Robo-advising is gaining traction with younger investors and will become a trillion dollar industry one day — and even Wall Street banks are willing to admit it.
This comes from a Citigroup report September 3 titled “Rise of the Machines: Retail Revolution.”
In just two years, the report notes, robo-advisers have boosted their assets from virtually nothing in 2012 to $US14 billion by the end of 2014. And they’re just getting warmed up.
Over the next 10 years, their assets under management could expand exponentially, to $US5 trillion, the report speculates.
Already big corporate players like Charles Schwab and BlackRock have taken notice. Schwab launched online wealth management tools of its own earlier this year and BlackRock decided to buy instead of build, buying FutureAdvisor last month.
LPL Financial Holdings and RCS Capital Corp. in the US are facing the greatest risks, according to Citi, along with Hargreaves Lansdowne and St. James Place in Europe.

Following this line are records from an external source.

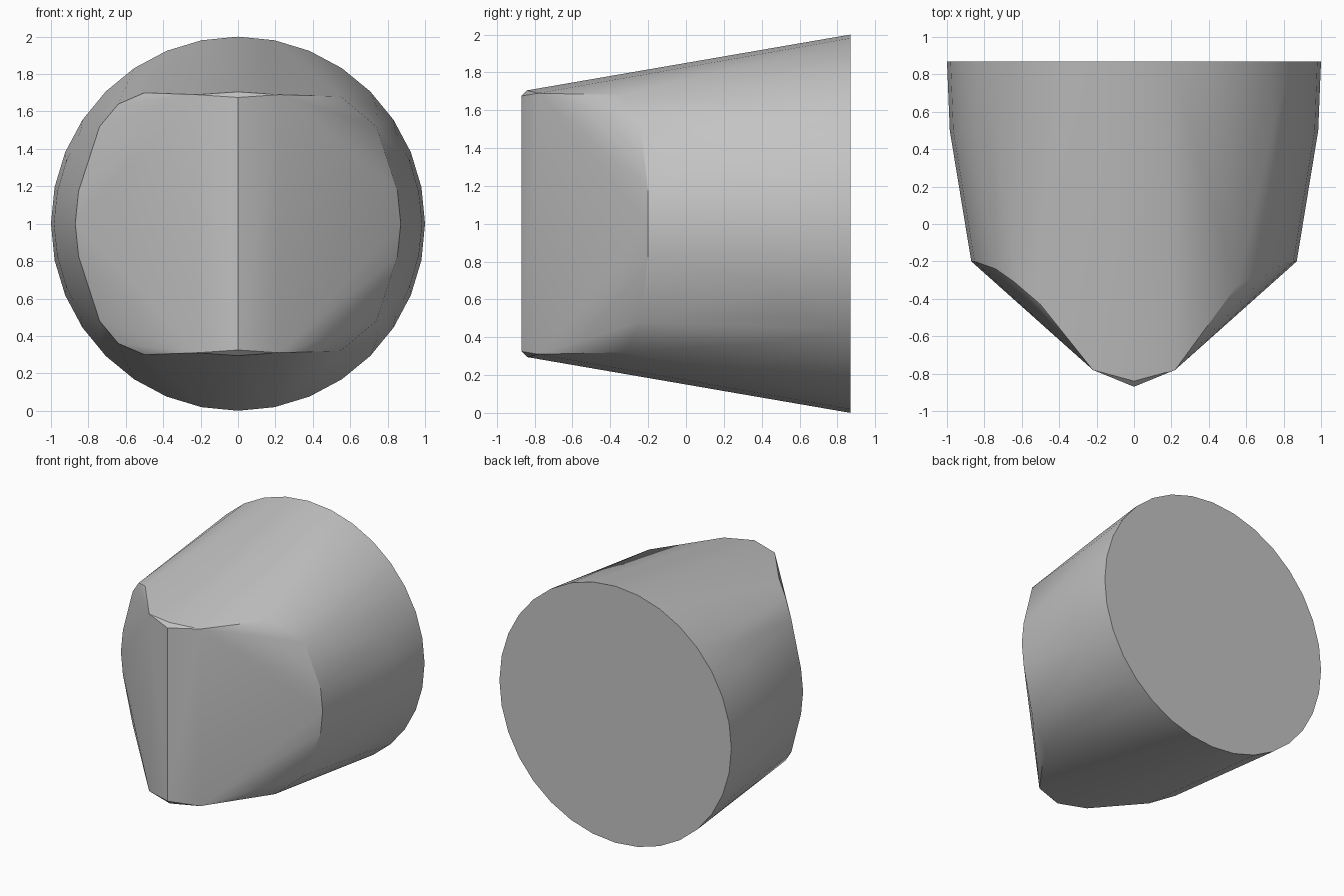
import bpy, bmesh, math

cube = bpy.data.objects.get("Cube")
if cube:
    bpy.data.objects.remove(cube)

grey = bpy.data.materials.new("plain grey")
grey.use_nodes = True
colour = (0.55, 0.55, 0.55, 1)
grey.diffuse_color = colour
grey.node_tree.nodes["Principled BSDF"].inputs["Base Color"].default_value = colour

bm = bmesh.new()


def mirrored(x, y, h, sides=(1, -1)):
    """Add a point at height h above and below the middle, on the given sides."""
    for s in sides:
        for v in (1, -1):
            bm.verts.new((s * x, y, 1 + v * h))


def side_arc(y, radius, limit, steps, flatten=0):
    """Add an arc of points on both sides, round the long axis."""
    for i in range(steps + 1):
        a = math.radians(limit) * i / steps
        r = radius - flatten * i / steps
        mirrored(r * math.cos(a), y, r * math.sin(a))


# Round back rim
RIM = 32
for i in range(RIM):
    a = 2 * math.pi * i / RIM
    bm.verts.new((math.cos(a), 0.87, 1 + math.sin(a)))

# Bulging flanks and the shoulders where the wedge begins
side_arc(0.5, 0.985, 40, 4, 0.015)
side_arc(-0.2, 0.87, 23, 2)
mirrored(0.74, -0.24, 0.52)
mirrored(0.55, -0.33, 0.68, (1,))
mirrored(0.64, -0.31, 0.64, (-1,))
mirrored(0.5, -0.43, 0.70, (-1,))

# Blunt wedge nose with a chamfered tip
mirrored(0.22, -0.78, 0.69)
mirrored(0, -0.87, 0.675, (1,))
mirrored(0, -0.84, 0.705, (1,))

# Wrap the points in one convex skin
bmesh.ops.remove_doubles(bm, verts=bm.verts[:], dist=0.001)
bmesh.ops.convex_hull(bm, input=bm.verts[:])
bmesh.ops.delete(bm, geom=[v for v in bm.verts if not v.link_faces], context='VERTS')
bmesh.ops.dissolve_limit(bm, angle_limit=math.radians(0.5),
                         verts=bm.verts[:], edges=bm.edges[:])
bmesh.ops.recalc_face_normals(bm, faces=bm.faces[:])

mesh = bpy.data.meshes.new("wedge_nosed_body")
bm.to_mesh(mesh)
bm.free()
mesh.materials.append(grey)
body = bpy.data.objects.new("wedge_nosed_body", mesh)
bpy.context.collection.objects.link(body)

# Smooth skin with crisp rim and nose edges
bpy.ops.object.select_all(action='DESELECT')
body.select_set(True)
bpy.context.view_layer.objects.active = body
bpy.ops.object.shade_smooth_by_angle(angle=math.radians(30))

The note said: “We expect downward pressure on advisory fees throughout the industry as the prevalence of Robos picks up — likely causing a perceived/real impact on LPLA’s and RCAP’s revenues and margins.”
Big banks that also provide wealth advisory services have to be watching the progress of their stealthy, smaller competitors, especially if they want to hold onto their trillion-dollar lines of business as the industry increasingly shifts digital.

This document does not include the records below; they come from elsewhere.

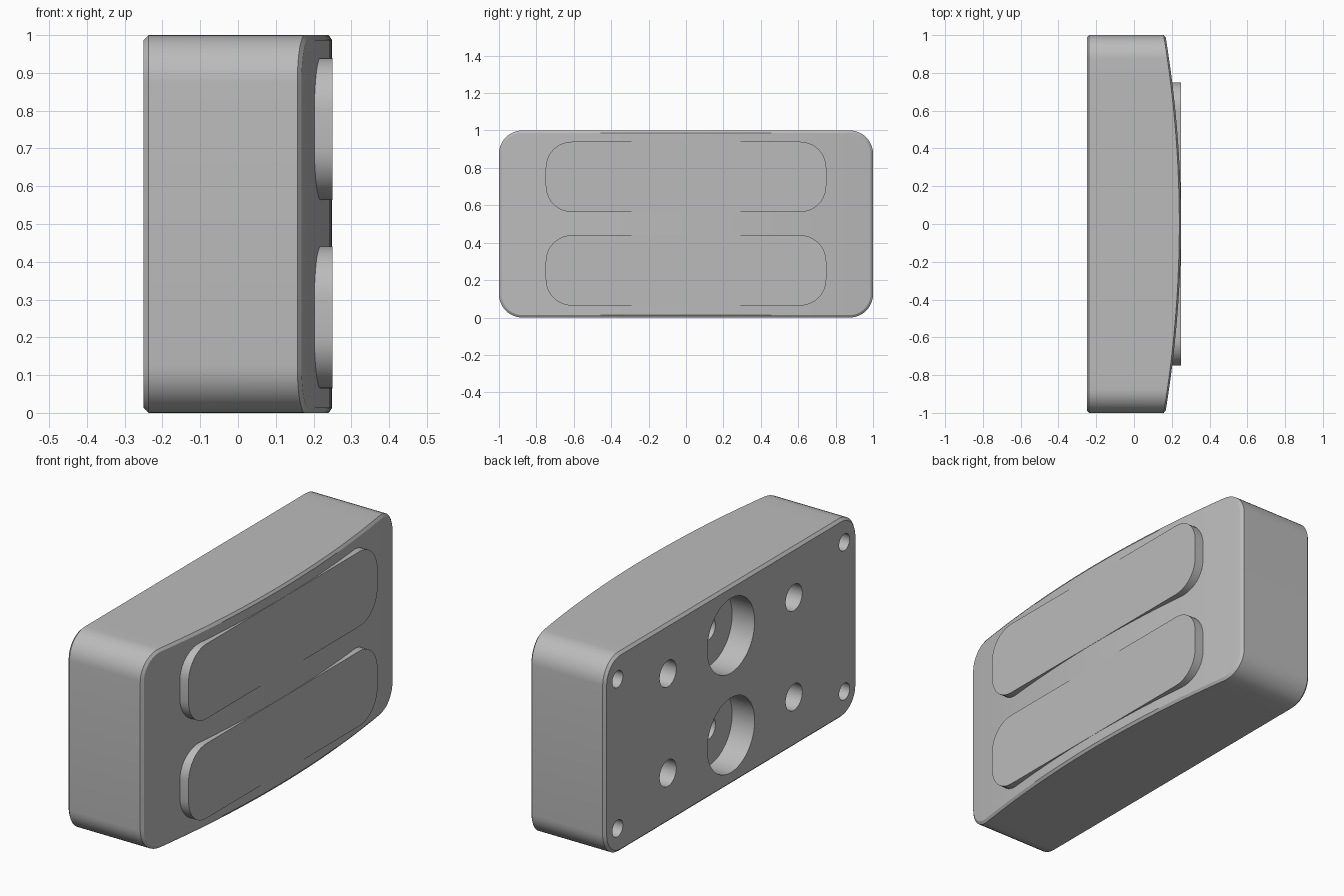
import bpy, bmesh, math

cube = bpy.data.objects.get("Cube")
if cube:
    bpy.data.objects.remove(cube, do_unlink=True)

# One plain grey for every part
grey = bpy.data.materials.new("plain grey")
grey.use_nodes = True
colour = (0.5, 0.5, 0.5, 1)
grey.diffuse_color = colour
grey.node_tree.nodes["Principled BSDF"].inputs["Base Color"].default_value = colour

BACK, CROWN, SAG, CHAMFER = -0.25, 0.249, 0.083, 0.013


def crowned(y):
    """x of the gently bowed face at y."""
    return CROWN - SAG * y * y


def outline(half_y, half_z, radius, inset=0.0, arc=10, straight=24):
    """Upper half of a rounded rectangle, from -y to +y, as (y, z) points."""
    cy, cz, r = half_y - radius, half_z - radius, radius - inset
    corner = [(r * math.sin(a), r * math.cos(a))
              for a in (math.pi / 2 * i / arc for i in range(arc + 1))]
    left = [(-cy - s, cz + c) for s, c in reversed(corner)]
    middle = [(-cy + 2 * cy * i / straight, cz + r) for i in range(1, straight)]
    right = [(cy + s, cz + c) for s, c in corner]
    return left + middle + right


def finish(name, bm):
    bmesh.ops.recalc_face_normals(bm, faces=bm.faces)
    mesh = bpy.data.meshes.new(name)
    bm.to_mesh(mesh)
    bm.free()
    mesh.materials.append(grey)
    obj = bpy.data.objects.new(name, mesh)
    bpy.context.collection.objects.link(obj)
    return obj


def activate(obj):
    bpy.ops.object.select_all(action='DESELECT')
    obj.select_set(True)
    bpy.context.view_layer.objects.active = obj


def bridge(bm, a, b):
    n = len(a)
    for i in range(n):
        j = (i + 1) % n
        bm.faces.new((a[i], a[j], b[j], b[i]))


def loft(name, layers, mid_z):
    """Skin layers of (outline, x rule); the last layer is capped with strips."""
    bm = bmesh.new()
    rings = []
    for points, x_at in layers:
        upper = [bm.verts.new((x_at(y), y, mid_z + z)) for y, z in points]
        lower = [bm.verts.new((x_at(y), y, mid_z - z)) for y, z in points]
        rings.append(upper + lower[::-1])
    for a, b in zip(rings, rings[1:]):
        bridge(bm, a, b)
    bm.faces.new(rings[0])
    top = rings[-1]
    for i in range(len(top) // 2 - 1):
        bm.faces.new((top[i], top[i + 1], top[-2 - i], top[-1 - i]))
    return finish(name, bm)


# Block with chamfered rims and a bowed face
full = outline(1, 0.5, 0.125)
small = outline(1, 0.5, 0.125, CHAMFER)
body = loft("block", [
    (small, lambda y: BACK),
    (full, lambda y: BACK + CHAMFER),
    (full, lambda y: crowned(y) - CHAMFER * 0.7),
    (small, crowned),
], 0.5)

# Two raised flat pads
pads = []
for label, z in (("lower", 0.252), ("upper", 0.752)):
    shape = outline(0.75, 0.188, 0.14)
    pads.append(loft(label + "_pad", [(shape, lambda y: 0.15),
                                      (shape, lambda y: 0.25)], z))


def add_bore(bm, y, z, steps, sides=40):
    """Stepped round solid along x; steps are (x, radius)."""
    rings = [[bm.verts.new((x, y + r * math.cos(2 * math.pi * k / sides),
                            z + r * math.sin(2 * math.pi * k / sides)))
              for k in range(sides)] for x, r in steps]
    for a, b in zip(rings, rings[1:]):
        bridge(bm, a, b)
    bm.faces.new(rings[0])
    bm.faces.new(rings[-1])


# Holes in the flat back: counterbores, mid holes and corner holes
bm = bmesh.new()
outside = BACK - 0.1
for side in (-1, 1):
    add_bore(bm, 0, 0.5 + side * 0.25,
             [(outside, 0.188), (-0.125, 0.188), (-0.125, 0.055), (0.08, 0.055)])
    for end in (-1, 1):
        add_bore(bm, end * 0.5, 0.5 + side * 0.25, [(outside, 0.066), (0.0, 0.066)])
        add_bore(bm, end * 0.9, 0.5 + side * 0.375, [(outside, 0.042), (0.0, 0.042)])
cutter = finish("hole_cutter", bm)
cutter.hide_render = True

cut = body.modifiers.new("holes", 'BOOLEAN')
cut.operation = 'DIFFERENCE'
cut.solver = 'EXACT'
cut.object = cutter
activate(body)
bpy.ops.object.modifier_apply(modifier=cut.name)
bpy.data.objects.remove(cutter, do_unlink=True)

# Smooth the rounded corners and bores, keep the rims crisp
for obj in [body] + pads:
    activate(obj)
    bpy.ops.object.shade_smooth_by_angle(angle=math.radians(25))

Fortunately, Citi also has encouraging words for traditional players in the space.
“There remains (and we think will always remain) a place for face-to-face, bespoke quality advice for those with higher value portfolios,” the report states.
Here’d the chart from Citigroup on the growth of robo-advised assets under management (AUM). It offers varying growth trajectory for AUM, and even the most conservative one has Wall Street missing out on trillions of dollars.
Business Insider Emails & Alerts
Site highlights each day to your inbox.